North American Porcupine | EcoTarium

North American Porcupine

Erethizon dorsatum

At the EcoTarium

The EcoTarium is home to one North American Porcupine, named Sergeant Pepper. He was likely raised in captivity and came to the EcoTarium from Southwick's Zoo. He was born in 2002 and arrived at the EcoTarium in June 2006. You can find him in the Animal Corner building on the museum’s Lower Courtyard.

About North American Porcupines

Porcupines are the second largest rodent in North America. They are found in the forests of Canada, Northern Mexico, and North and West United States. They are nocturnal and have poor vision but good hearing and smell, and they are very good climbers. Porcupines are herbivores, and their diet consists of bark, leaves, fruits, and some nuts.
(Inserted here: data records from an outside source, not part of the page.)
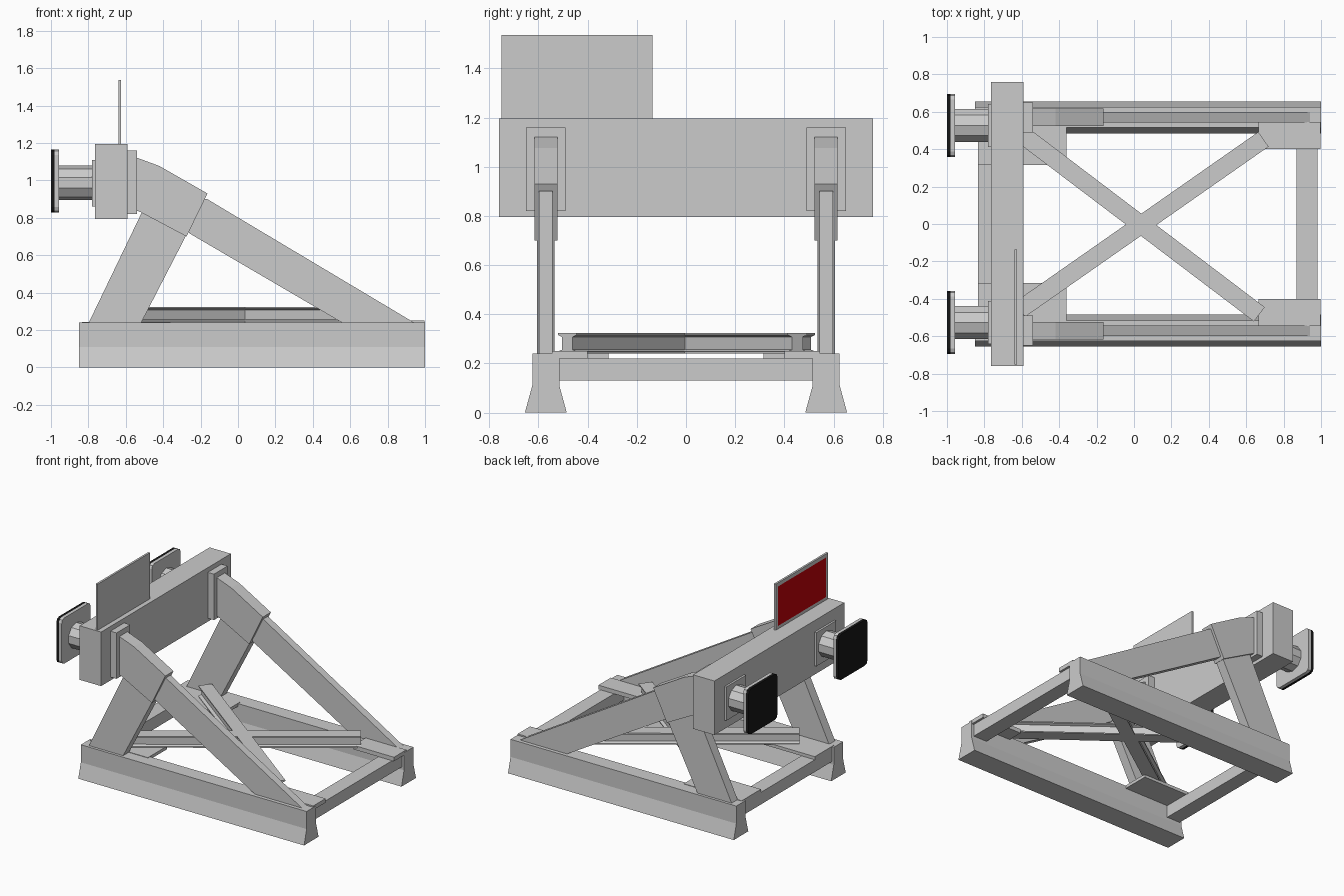
import bpy, bmesh, math
from mathutils import Vector, Matrix

if "Cube" in bpy.data.objects:
    bpy.data.objects.remove(bpy.data.objects["Cube"])


def material(name, color):
    m = bpy.data.materials.new(name)
    m.diffuse_color = (*color, 1)
    m.use_nodes = True
    m.node_tree.nodes["Principled BSDF"].inputs["Base Color"].default_value = m.diffuse_color
    return m


RED = material("sign_red", (0.55, 0.0, 0.003))
BLACK = material("rubber_black", (0.008, 0.008, 0.008))


def finish(name, bm, mats=()):
    bmesh.ops.recalc_face_normals(bm, faces=bm.faces)
    me = bpy.data.meshes.new(name)
    bm.to_mesh(me)
    bm.free()
    for m in mats:
        me.materials.append(m)
    ob = bpy.data.objects.new(name, me)
    bpy.context.collection.objects.link(ob)
    return ob


def prism(name, pts, a, b, axis="x", mats=()):
    """Extrude a profile: (y, z) points along x, or (x, z) points along y."""
    def place(p, d):
        return (d, p[0], p[1]) if axis == "x" else (p[0], d, p[1])
    bm = bmesh.new()
    face = bm.faces.new([bm.verts.new(place(p, a)) for p in pts])
    ext = bmesh.ops.extrude_face_region(bm, geom=[face])["geom"]
    move = Vector(place((0, 0), b - a))
    bmesh.ops.translate(bm, vec=move, verts=[v for v in ext if isinstance(v, bmesh.types.BMVert)])
    return finish(name, bm, mats)


def box(name, x, y, z, mats=()):
    pts = [(y[0], z[0]), (y[1], z[0]), (y[1], z[1]), (y[0], z[1])]
    return prism(name, pts, x[0], x[1], "x", mats)


def rounded_square(cy, cz, half, r, steps=2):
    pts = []
    for q, (sy, sz) in enumerate([(1, 1), (-1, 1), (-1, -1), (1, -1)]):
        for i in range(steps + 1):
            t = math.radians(90 * (q + i / steps))
            pts.append((cy + sy * (half - r) + r * math.cos(t),
                        cz + sz * (half - r) + r * math.sin(t)))
    return pts


def ring(cy, cz, r, n):
    return [(cy + r * math.cos(2 * math.pi * (i + 0.5) / n),
             cz + r * math.sin(2 * math.pi * (i + 0.5) / n)) for i in range(n)]


def i_beam(name, p0, p1, half, web, z0, z1, t):
    # Symmetric flanged section, laid from p0 to p1
    right = [(half, z0), (half, z0 + t), (web, z0 + 2 * t),
             (web, z1 - 2 * t), (half, z1 - t), (half, z1)]
    pts = right + [(-y, z) for y, z in reversed(right)]
    d = Vector(p1) - Vector(p0)
    ob = prism(name, pts, 0, d.length)
    ob.location = (p0[0], p0[1], 0)
    ob.rotation_euler.z = math.atan2(d.y, d.x)


for s, side in ((-1, "front"), (1, "back")):
    c = s * 0.57
    # Base rail with splayed foot
    prism(f"{side}_base_rail", [(c - .085, 0), (c + .085, 0), (c + .055, .11),
          (c + .055, .24), (c - .055, .24), (c - .055, .11)], -.85, 1.0)
    # Steep leg and long sloping brace
    prism(f"{side}_leg", [(-.80, .235), (-.52, .235), (-.275, .71), (-.30, .90), (-.48, .90)],
          c - .035, c + .035, "y")
    prism(f"{side}_brace", [(.564, .235), (.95, .235), (-.168, .902), (-.30, .90), (-.26, .717)],
          c - .028, c + .028, "y")
    # Bent head joining leg and brace to the bumper beam
    prism(f"{side}_head", [(-.545, 1.123), (-.42, 1.077), (-.163, .93), (-.275, .70),
          (-.52, .83), (-.545, .84)], c - .047, c + .047, "y")
    box(f"{side}_head_plate", (-.59, -.54), (c - .08, c + .08), (.82, 1.16))
    # Corner gussets
    box(f"{side}_rear_gusset", (.665, .998), sorted((s * .40, s * .545)), (.22, .25))
    box(f"{side}_fore_gusset", (-.835, -.36), sorted((s * .315, s * .54)), (.22, .243))
    # Buffer: mount, stem, plate and rubber face
    b = s * .527
    box(f"{side}_buffer_mount", (-.78, -.76), (b - .115, b + .115), (.86, 1.11))
    prism(f"{side}_buffer_stem", ring(b, .987, .093, 10), -.965, -.77)
    sq = rounded_square(b, .997, .169, .03)
    prism(f"{side}_buffer_plate", sq, -.98, -.957)
    prism(f"{side}_buffer_face", sq, -1.0, -.98, "x", [BLACK])

# Bumper beam and ground cross members
box("bumper_beam", (-.765, -.59), (-.76, .76), (.795, 1.195))
box("rear_cross_member", (.87, .982), (-.53, .53), (.13, .22))
box("fore_cross_member", (-.835, -.725), (-.53, .53), (.13, .22))

# Crossed diagonal beams
i_beam("diagonal_beam_a", (-.61, .487), (.67, -.483), .048, .027, .24, .324, .008)
i_beam("diagonal_beam_b", (-.61, -.457), (.692, .453), .048, .027, .24, .324, .008)

# Warning sign: grey board with a red inset panel facing the track
grey = material("sign_grey", (.8, .8, .8))
sign = box("warning_sign", (-.64, -.625), (-.75, -.137), (1.19, 1.536), [grey, RED])
bm = bmesh.new()
bm.from_mesh(sign.data)
front = min(bm.faces, key=lambda f: f.calc_center_median().x)
bmesh.ops.inset_region(bm, faces=[front], thickness=.038)
front = min(bm.faces, key=lambda f: (round(f.calc_center_median().x, 4),
            (f.calc_center_median() - Vector((-.64, -.4435, 1.363))).length))
front.material_index = 1
bm.to_mesh(sign.data)
bm.free()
Porcupines have large, ever-growing incisors and 30,000 hollow, sharp quills. Despite popular belief, porcupines do not shoot their quills. They are loosely attached and detach easily. When threatened, the porcupine will turn its back, chatter its teeth, and contracts muscles in the back that cause the quills to rise. The quills will be released into the predator if it comes in contact. The porcupine also has antibiotics in its skin so that he does not get an infection when he gets stuck by his own quills, which often happens when he falls out of a tree. The quills, specifically on the tail, also help the porcupine climb trees.

Their lifespan in the wild is about 10 years. They do not have many predators, but sometimes lynx, fishers, and mountain lions will prey on them.